Like a lot of good actors turned directors, Tim has chosen a script which really gets into the nitty gritty of life. The characters are down to earth, flawed and vulnerable. The plot is interesting, inventive and intense. The film is a work of art. (you might like to compare The warzone with Gary Oldman's Nil by mouth, especially since it also deals with family violence and casts Ray as an abusive father!)
The story, of course, is about the fragility of the traditional family unit and how easy it is to destroy it from within (perhaps that's why right wing moralists are so scared of anyone who doesn't follow their lead). How easy it is for men to do what is wrong and to convince themselves that it must be done. How easily they coerce their victims to silence and self loathing.
On to the review. This whole film is wonderfully understated. the people are ordinary people living ordinary lives; they wear ordinary clothes and have bad skin. They go shopping for groceries. Yet underneath this banality there lurks a demon. Ray brings this monster out of the darkness in doses so small that at first you might balk at accepting it but in the end you do. Little by little the moral high ground is eroded from under your feet. You are sucked into the depravity that lurks in human souls and there is no escape. Just like Jesse.
Lara's character is an intelligent, alert, outgoing girl who also happens to be the victim of sexual abuse. Her only defence has been denial and despair, every happy moment is underlaid by slithering darkness. Lara goes places that most actors shudder to think about and then returns so that you must witness every horror that Jesse has been through. It is an astoundingly rich performance. Tilda, on the other hand, has little more to do than react to her circumstances but this she does very well.
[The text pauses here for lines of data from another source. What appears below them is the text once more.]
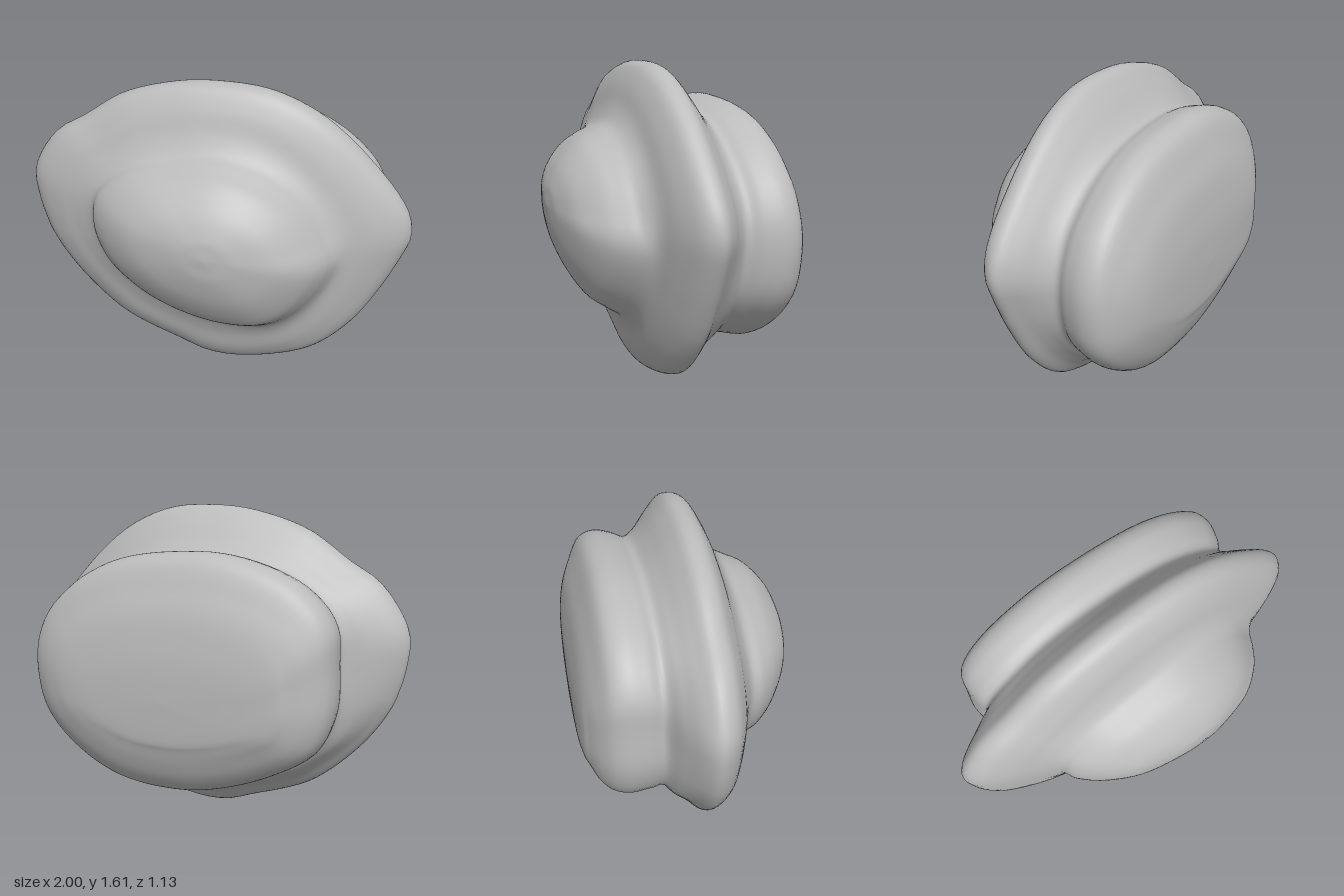
import * as THREE from 'three';

// Outlines as (x, y) points, counter-clockwise, one for each bulge
const OUTLINES = {
  back: [[.865, .75], [.855, .93], [.79, 1.08], [.7, 1.18], [.57, 1.28], [.37, 1.37], [.05, 1.42], [-.25, 1.41],
    [-.57, 1.29], [-.72, 1.12], [-.74, .9], [-.735, .68], [-.66, .5], [-.46, .36], [-.2, .25], [.05, .2],
    [.4, .23], [.67, .38], [.82, .56]],
  rim: [[1, .88], [.97, 1.02], [.77, 1.27], [.52, 1.48], [.27, 1.585], [0, 1.605], [-.2, 1.585], [-.48, 1.5],
    [-.7, 1.355], [-.84, 1.27], [-.94, 1.15], [-1, 1.02], [-.99, .85], [-.93, .65], [-.8, .45], [-.6, .25],
    [-.48, .17], [-.2, .06], [-.04, .005], [.13, 0], [.4, .065], [.57, .15], [.75, .34], [.86, .53], [.97, .78]],
  dome: [[.66, .8], [.6, .96], [.48, 1.13], [.3, 1.25], [.1, 1.3], [-.12, 1.28], [-.4, 1.2], [-.57, 1.05],
    [-.6, .88], [-.53, .68], [-.35, .51], [-.1, .4], [.15, .36], [.36, .39], [.53, .53]],
};

// Sections from back to front: z, xMin, xMax, yMin, yMax
const SECTIONS = [
  [-.567, .05, .05, .72, .72],
  [-.56, -.32, .4, .53, .89],
  [-.545, -.5, .58, .47, 1.01],
  [-.52, -.57, .68, .39, 1.14],
  [-.48, -.65, .77, .3, 1.25],
  [-.42, -.715, .845, .225, 1.38],
  [-.34, -.74, .865, .2, 1.42],
  [-.25, -.735, .84, .215, 1.405],
  [-.18, -.73, .805, .21, 1.385],
  [-.12, -.84, .85, .14, 1.44],
  [-.05, -.955, .94, .075, 1.53],
  [.02, -1, 1, 0, 1.6],
  [.1, -.95, .96, .03, 1.59],
  [.16, -.83, .84, .12, 1.5],
  [.2, -.71, .71, .25, 1.39],
  [.25, -.6, .65, .35, 1.31],
  [.32, -.56, .61, .4, 1.27],
  [.41, -.46, .54, .47, 1.22],
  [.5, -.3, .41, .62, 1.12],
  [.55, -.1, .24, .77, 1.02],
  [.562, 0, .14, .86, .96],
  [.567, .07, .07, .91, .91],
];

const AROUND = 96, STEPS = 5;

// Radius of an outline at evenly spaced angles, scaled to a -1..1 box
function radii(points) {
  const curve = new THREE.CatmullRomCurve3(points.map(([x, y]) => new THREE.Vector3(x, y, 0)), true);
  const box = new THREE.Box3().setFromPoints(curve.getPoints(300));
  const c = box.getCenter(new THREE.Vector3()), s = box.getSize(new THREE.Vector3());
  const polar = curve.getPoints(600).map((p) => {
    const x = (p.x - c.x) / s.x * 2, y = (p.y - c.y) / s.y * 2;
    return [Math.atan2(y, x), Math.hypot(x, y)];
  }).sort((a, b) => a[0] - b[0]);
  return Array.from({ length: AROUND }, (_, i) => {
    const angle = -Math.PI + i / AROUND * Math.PI * 2;
    return (polar.find((p) => p[0] >= angle) || polar[0])[1];
  });
}

// Smooth interpolation of the section table
function sectionAt(k, t) {
  const at = (i) => SECTIONS[Math.min(Math.max(i, 0), SECTIONS.length - 1)];
  const [a, b, c, d] = [at(k - 1), at(k), at(k + 1), at(k + 2)];
  return b.map((v, j) => {
    const m0 = (c[j] - a[j]) / 2, m1 = (d[j] - v) / 2;
    const t2 = t * t, t3 = t2 * t;
    return (2 * t3 - 3 * t2 + 1) * v + (t3 - 2 * t2 + t) * m0 + (3 * t2 - 2 * t3) * c[j] + (t3 - t2) * m1;
  });
}

function bodyGeometry() {
  const back = radii(OUTLINES.back), rim = radii(OUTLINES.rim), dome = radii(OUTLINES.dome);
  const positions = [], indices = [];
  const rings = (SECTIONS.length - 1) * STEPS;
  for (let r = 0; r <= rings; r++) {
    const k = Math.min(Math.floor(r / STEPS), SECTIONS.length - 2);
    const [z, x0, x1, y0, y1] = sectionAt(k, r / STEPS - k);
    // The outline changes from back lobe to rim to dome
    const wBack = 1 - THREE.MathUtils.smoothstep(z, -.23, -.03);
    const wDome = THREE.MathUtils.smoothstep(z, .14, .27);
    for (let i = 0; i < AROUND; i++) {
      const angle = -Math.PI + i / AROUND * Math.PI * 2;
      const radius = back[i] * wBack + dome[i] * wDome + rim[i] * (1 - wBack - wDome);
      positions.push(
        (x0 + x1) / 2 + (x1 - x0) / 2 * radius * Math.cos(angle),
        (y0 + y1) / 2 + (y1 - y0) / 2 * radius * Math.sin(angle), z);
      if (r < rings) {
        const a = r * AROUND + i, b = r * AROUND + (i + 1) % AROUND;
        indices.push(a, b, b + AROUND, a, b + AROUND, a + AROUND);
      }
    }
  }
  const geometry = new THREE.BufferGeometry();
  geometry.setAttribute('position', new THREE.Float32BufferAttribute(positions, 3));
  geometry.setIndex(indices);
  geometry.computeVertexNormals();
  return geometry;
}

export function createModel() {
  const stone = new THREE.MeshStandardMaterial({ color: 0xbcbcbc });
  stone.name = 'stoneGrey';
  const group = new THREE.Group();
  group.name = 'pebble';

  // One smooth body: flat back lobe, flared rim and front dome
  const body = new THREE.Mesh(bodyGeometry(), stone);
  body.name = 'body';
  group.add(body);
  return group;
}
But the story rides entirely on the slim shoulders of Freddie's adolescent alter ego. No matter what the rest of the cast may do, it is he who carries the burden for selling the story. Not only did I buy that story, I put in an advance order for the t-shirt. It is not often that a character can appear to be do nothing yet rivet your eyes to the screen. Tom is so deep ("Still waters...") that a blink of the eyes, or even an absence of a blink, has significance. Freddie runs the gamut from total passivity to total activity without any loss of truth. Every moment he is on the screen he draws your eye.
Tim has created a world that is both beautiful and horrendous. The cinematography is at times overwhelmingly beautiful. The situation is unabatedly horrendous. It will take over your life for one and a half hours and transform it into something completely different. This directorial debut is not to be missed.
Security censorship classification
R 18+ (Adult themes)
99 minutes (1:39 hours)
Not for public release in Australia before date
Film: 1 June 2000